One of the country's highest-profile sporting bodies is among dozens of corporates to put staff through an alcohol awareness programme.
Alcohol consumption at staff functions is among workplace activities under renewed focus as employers come to grips with the new Health and Safety at Work Act, which passed into law last month.
Under the act employers' responsibilities to manage risks at work have increased, along with penalties for failing to do so. Individuals in control of a business can be fined up to $600,000 and sentenced to five years' jail for serious breaches, up from a $500,000 fine and two years' jail under the old law. The maximum fine for a corporation is now $3 million.

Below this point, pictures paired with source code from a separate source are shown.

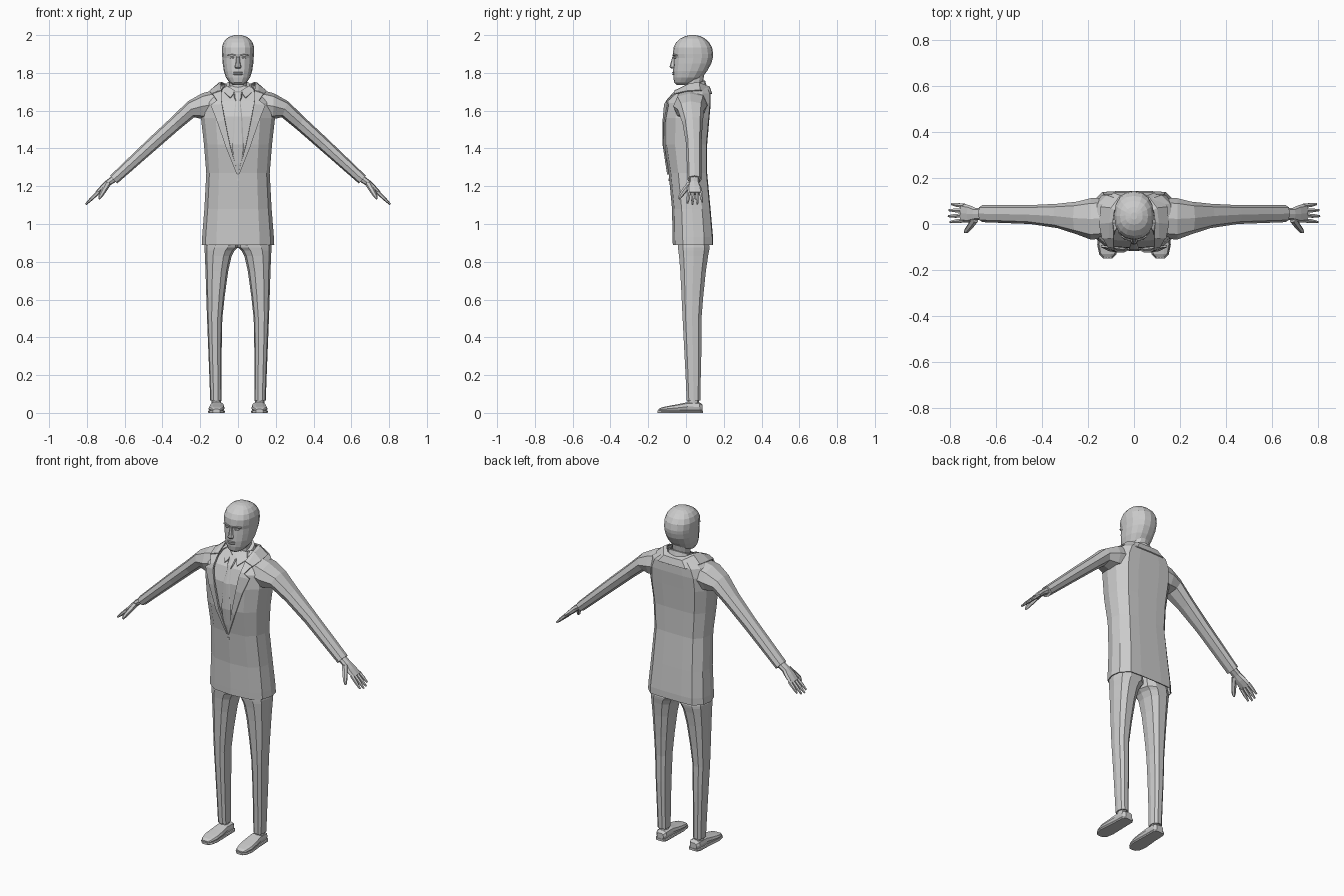
import bpy, bmesh
from math import cos, sin, pi, copysign
from mathutils import Vector as V


def finish(name, bm, mirror=False, thick=0.0):
    bmesh.ops.recalc_face_normals(bm, faces=bm.faces)
    me = bpy.data.meshes.new(name)
    bm.to_mesh(me)
    bm.free()
    ob = bpy.data.objects.new(name, me)
    bpy.context.collection.objects.link(ob)
    if mirror:
        ob.modifiers.new("Mirror", "MIRROR").merge_threshold = 0.0015
    if thick:
        ob.modifiers.new("Solidify", "SOLIDIFY").thickness = thick
    return ob


def grid(name, rows, closed=False, **kw):
    """Skin rows of points with quads; closed rows get end caps."""
    bm = bmesh.new()
    vs = [[bm.verts.new(p) for p in r] for r in rows]
    n = len(rows[0])
    for r0, r1 in zip(vs, vs[1:]):
        for i in range(n if closed else n - 1):
            j = (i + 1) % n
            bm.faces.new((r0[i], r0[j], r1[j], r1[i]))
    if closed:
        bm.faces.new(vs[0])
        bm.faces.new(vs[-1])
    return finish(name, bm, **kw)


def ring(c, a, b, n, p):
    """Superellipse around c with half-axes a and b."""
    def s(t):
        return copysign(abs(t) ** (2 / p), t) if abs(t) > 1e-6 else 0
    return [V(c) + V(a) * s(cos(2 * pi * i / n)) + V(b) * s(sin(2 * pi * i / n))
            for i in range(n)]


def loft(name, secs, n=8, p=2.3, **kw):
    return grid(name, [ring(*s, n, p) for s in secs], closed=True, **kw)


def box_sec(z, x0, x1, y0, y1):
    """Horizontal section from its extents."""
    return ((x0 + x1) / 2, (y0 + y1) / 2, z), ((x1 - x0) / 2, 0, 0), (0, (y1 - y0) / 2, 0)


def tube(name, pts, radii, n=6, **kw):
    """Round tapered limb, rings perpendicular to the overall direction."""
    d = (V(pts[-1]) - V(pts[0])).normalized()
    a = d.cross(V((0, 1, 0))).normalized()
    b = d.cross(a)
    return loft(name, [(q, a * r, b * r) for q, r in zip(pts, radii)], n, 2, **kw)


# Jacket body: half profile per height, opened along the front V
def jacket_row(z, vx, w, yf, yb):
    d = yb - yf
    prof = [(vx, yf), (.6 * w, yf + .012), (.9 * w, yf + .25 * d), (w, yf + .52 * d),
            (.95 * w, yf + .78 * d), (.72 * w, yb - .004), (.36 * w, yb), (0, yb)]
    return [(max(x, vx) if y < .03 else x, y, z) for x, y in prof]


grid("jacket", [jacket_row(*r) for r in [
    (.89, 0, .192, -.07, .143), (.93, 0, .19, -.071, .143), (1.08, 0, .178, -.074, .13),
    (1.27, 0, .168, -.092, .112), (1.42, .045, .18, -.115, .112),
    (1.56, .075, .196, -.115, .124), (1.64, .088, .19, -.106, .131),
    (1.69, .092, .165, -.06, .13), (1.72, .085, .12, -.03, .118),
    (1.735, .06, .085, 0, .1)]], mirror=True, thick=.005)

# Sleeves: sections given by top and bottom (x, z) and y extent
sleeve = []
for tx, tz, bx, bz, y0, y1 in [
        (.10, 1.715, .11, 1.56, -.06, .115), (.19, 1.692, .185, 1.555, -.068, .112),
        (.265, 1.65, .232, 1.565, -.045, .097), (.35, 1.567, .315, 1.497, -.018, .088),
        (.47, 1.455, .43, 1.397, 0, .082), (.677, 1.256, .64, 1.214, .008, .082)]:
    sleeve.append((((tx + bx) / 2, (y0 + y1) / 2, (tz + bz) / 2),
                   ((tx - bx) / 2, 0, (tz - bz) / 2), (0, (y1 - y0) / 2, 0)))
loft("sleeve", sleeve, 8, 2.4, mirror=True)

# Lapels and collar
grid("lapel", list(zip(
    [(.088, -.06, 1.705), (.088, -.1, 1.66), (.085, -.116, 1.635), (.07, -.124, 1.55),
     (.043, -.124, 1.42), (0, -.1, 1.265)],
    [(.135, -.063, 1.69), (.112, -.104, 1.655), (.145, -.1, 1.63), (.11, -.118, 1.54),
     (.062, -.12, 1.4), (.006, -.1, 1.262)])), mirror=True, thick=.008)
grid("jacket_collar", list(zip(
    [(0, .098, 1.735), (.055, .094, 1.738), (.085, .06, 1.752), (.092, .01, 1.742),
     (.088, -.06, 1.708)],
    [(0, .126, 1.728), (.06, .124, 1.728), (.1, .07, 1.75), (.108, .005, 1.738),
     (.11, -.064, 1.703)],
    [(0, .138, 1.69), (.09, .136, 1.69), (.145, .075, 1.71), (.152, 0, 1.705),
     (.14, -.062, 1.69)])), mirror=True, thick=.006)

# Shirt front, shirt collar and tie
grid("shirt_front", [[(0, y, z), (x, y + .006, z)] for z, x, y in [
    (1.25, .03, -.08), (1.42, .07, -.107), (1.57, .1, -.104), (1.65, .1, -.075),
    (1.70, .1, -.03), (1.73, .09, 0)]], mirror=True)
loft("shirt_collar", [((0, .043, 1.695), (.078, 0, 0), (0, .068, .03)),
                      ((0, .043, 1.735), (.066, 0, 0), (0, .058, .025)),
                      ((0, .045, 1.738), (.056, 0, 0), (0, .05, .022))], 12)
grid("shirt_collar_tip", [[(.012, -.03, 1.7), (.07, .01, 1.735)],
                          [(.04, -.065, 1.665), (.08, -.02, 1.7)]],
     mirror=True, thick=.006)
loft("tie_knot", [((0, -.045, 1.7), (.024, 0, 0), (0, .012, .004)),
                  ((0, -.068, 1.67), (.02, 0, 0), (0, .014, .004)),
                  ((0, -.08, 1.65), (.012, 0, 0), (0, .01, .002))], 8)
loft("tie", [((0, y, z), (w, 0, 0), (0, .005, 0)) for z, w, y in [
    (1.655, .012, -.079), (1.57, .022, -.108), (1.42, .03, -.113),
    (1.32, .024, -.1), (1.27, .006, -.09)]], 8)
tube("button", [(0, -.092, 1.235), (0.0001, -.087, 1.235)], [.007, .007], 8)

# Trousers
loft("trouser_leg", [box_sec(*s) for s in [
    (1.0, 0, .16, -.05, .11), (.875, 0, .178, -.046, .128), (.86, .018, .177, -.044, .126),
    (.83, .034, .175, -.04, .12), (.75, .052, .172, -.033, .108),
    (.62, .07, .168, -.026, .094), (.5, .083, .164, -.02, .084),
    (.35, .086, .158, -.012, .084), (.2, .087, .152, -.004, .08),
    (.065, .086, .147, .002, .077)]], 10, 2.5, mirror=True)

# Ankles and shoes
loft("ankle", [box_sec(.03, .09, .14, .008, .07), box_sec(.1, .092, .14, .01, .068)], 8, mirror=True)


def shoe_sec(y, x, w, z0, z1):
    return (x, y, (z0 + z1) / 2), (w, 0, 0), (0, 0, (z1 - z0) / 2)


loft("shoe", [shoe_sec(y, x, w, .008, z) for y, x, w, z in [
    (.088, .109, .022, .045), (.072, .11, .034, .056), (.01, .111, .036, .058),
    (-.04, .112, .041, .047), (-.09, .114, .043, .038), (-.13, .114, .034, .029),
    (-.146, .114, .018, .02)]], 10, 3, mirror=True)
loft("sole", [shoe_sec(y, x, w, 0, .013) for y, x, w in [
    (.091, .109, .026), (.073, .11, .038), (0, .111, .04), (-.09, .114, .046),
    (-.132, .114, .037), (-.15, .114, .02)]], 8, 8, mirror=True)

# Hands: palm, four fingers and thumb
N = V((.7, 0, .71))
loft("palm", [((x, y, z), N * t, (0, w, 0)) for x, y, z, t, w in [
    (.64, .045, 1.25, .02, .026), (.69, .043, 1.216, .017, .027),
    (.715, .044, 1.192, .016, .038), (.748, .048, 1.162, .011, .04)]], 8, 2.5, mirror=True)
for i, (y0, y1, k) in enumerate([(.016, .008, .9), (.037, .034, 1), (.058, .06, .96), (.079, .086, .8)]):
    base = V((.738, y0, 1.17))
    tip = base + V((.068 * k, y1 - y0, -.066 * k))
    tube(f"finger_{i + 1}", [base, base.lerp(tip, .55), tip], [.0105, .0095, .005], mirror=True)
tube("thumb", [(.69, .022, 1.213), (.712, -.01, 1.175), (.728, -.03, 1.148), (.735, -.036, 1.133)],
     [.017, .014, .011, .005], mirror=True)

# Neck and head
loft("neck", [box_sec(1.68, -.05, .05, -.01, .1), box_sec(1.74, -.046, .046, -.005, .088),
              box_sec(1.81, -.05, .05, 0, .1)], 12)
loft("head", [box_sec(z, -x, x, y0, y1) for z, x, y0, y1 in [
    (1.737, .026, -.05, .01), (1.748, .044, -.062, .045), (1.775, .064, -.067, .085),
    (1.81, .075, -.068, .112), (1.85, .081, -.066, .134), (1.88, .083, -.064, .142),
    (1.9, .085, -.069, .144), (1.935, .086, -.066, .138), (1.962, .077, -.052, .122),
    (1.982, .061, -.029, .1), (1.995, .038, -.002, .074), (2.0, .014, .02, .05)]], 16, 2.3)

# Face details
loft("nose", [((0, y, z), (w, 0, 0), (0, d, 0)) for z, y, w, d in [
    (1.822, -.064, .012, .012), (1.832, -.068, .018, .019), (1.845, -.067, .013, .016),
    (1.888, -.062, .008, .01)]], 8)
loft("brow", [((x, y, z), (0, .006, 0), (0, 0, .004)) for x, y, z in [
    (.012, -.067, 1.892), (.034, -.064, 1.898), (.056, -.051, 1.892)]], 6, mirror=True)
loft("eye", [((x, y, 1.881), (0, r, 0), (0, 0, r)) for x, y, r in [
    (.02, -.062, .002), (.028, -.061, .006), (.037, -.058, .006), (.046, -.054, .002)]],
     8, mirror=True)
for part, z, h in (("upper_lip", 1.802, .004), ("lower_lip", 1.793, .005)):
    loft(part, [((x, y, z), (0, d, 0), (0, 0, h * d / .007)) for x, y, d in [
        (-.03, -.058, .002), (-.012, -.067, .007), (.012, -.067, .007), (.03, -.058, .002)]], 6)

Large companies contacted by the Herald said they had not made any changes to work functions, such as work drinks or team building exercises, since the new law had come in. Some indicated it was too early to know what impact the change would have.
However, it appears some businesses have sought education for staff through Lion's Alcohol & Me alcohol awareness programme, which started as an internal training tool for Lion staff in 2013 but was now being offered to other businesses.
The programme's spokeswoman Jude Walter said they had shared the programme with 40 businesses in the past year and run a three-hour in-house session for Z Energy, Frucor and New Zealand Rugby.
A further 10 companies, including engineering, construction, utility and banking companies, had expressed interest in attending the next session in Auckland on July 6.
New Zealand Rugby chief financial officer Jannine Mountford said the association had worked with Lion at an early stage to develop the Alcohol & Me education module for use by New Zealand Rugby staff.
The majority of staff took part in a pilot course, and in recent months other staff had also done the online modules. The association confirmed senior managers took part in the initial course, including chief executive Steve Tew.
"New Zealand Rugby takes its alcohol responsibilities seriously. As well as ensuring we have a policy on the responsible use of alcohol in place at staff and other events we host, we're also committed to educating all staff on alcohol and its consumption. This is ultimately about promoting good health and safe work practices."
Professional rugby players employed through New Zealand Rugby took part in a separate alcohol awareness programme, she said.
Walter said the businesses were working with the Alcohol & Me programme as part of their wider employee wellbeing programmes, but the new health and safety laws meant some were also seeing the value of the programme in helping them meet their obligations.
"It is still early days with the legislation and many businesses are still working out what their biggest risks and therefore their greatest training needs are."
The programme is available free online at www.alcoholandme.org.nz
How to stay safe around liquor at work functions
• Ensure alcohol consumption is monitored and non-alcoholic options and food are available.
• Ensure employees have access to a safe way to get home, such as taxis.
• Where the staff function is being hosted or organised by another company, the employer should discuss with that company how they will each ensure the health and safety of the people in attendance.
• Exercise moderation and take advantage of the food provided by the employer.
• Follow employer's instructions and any policies employer might have, including around safe ways to get home.
• Look out for colleagues - tell them when it might be time to call it a night and make sure they get in a taxi.
Source: Dundas St Employment Lawyers' senior associate David Traylor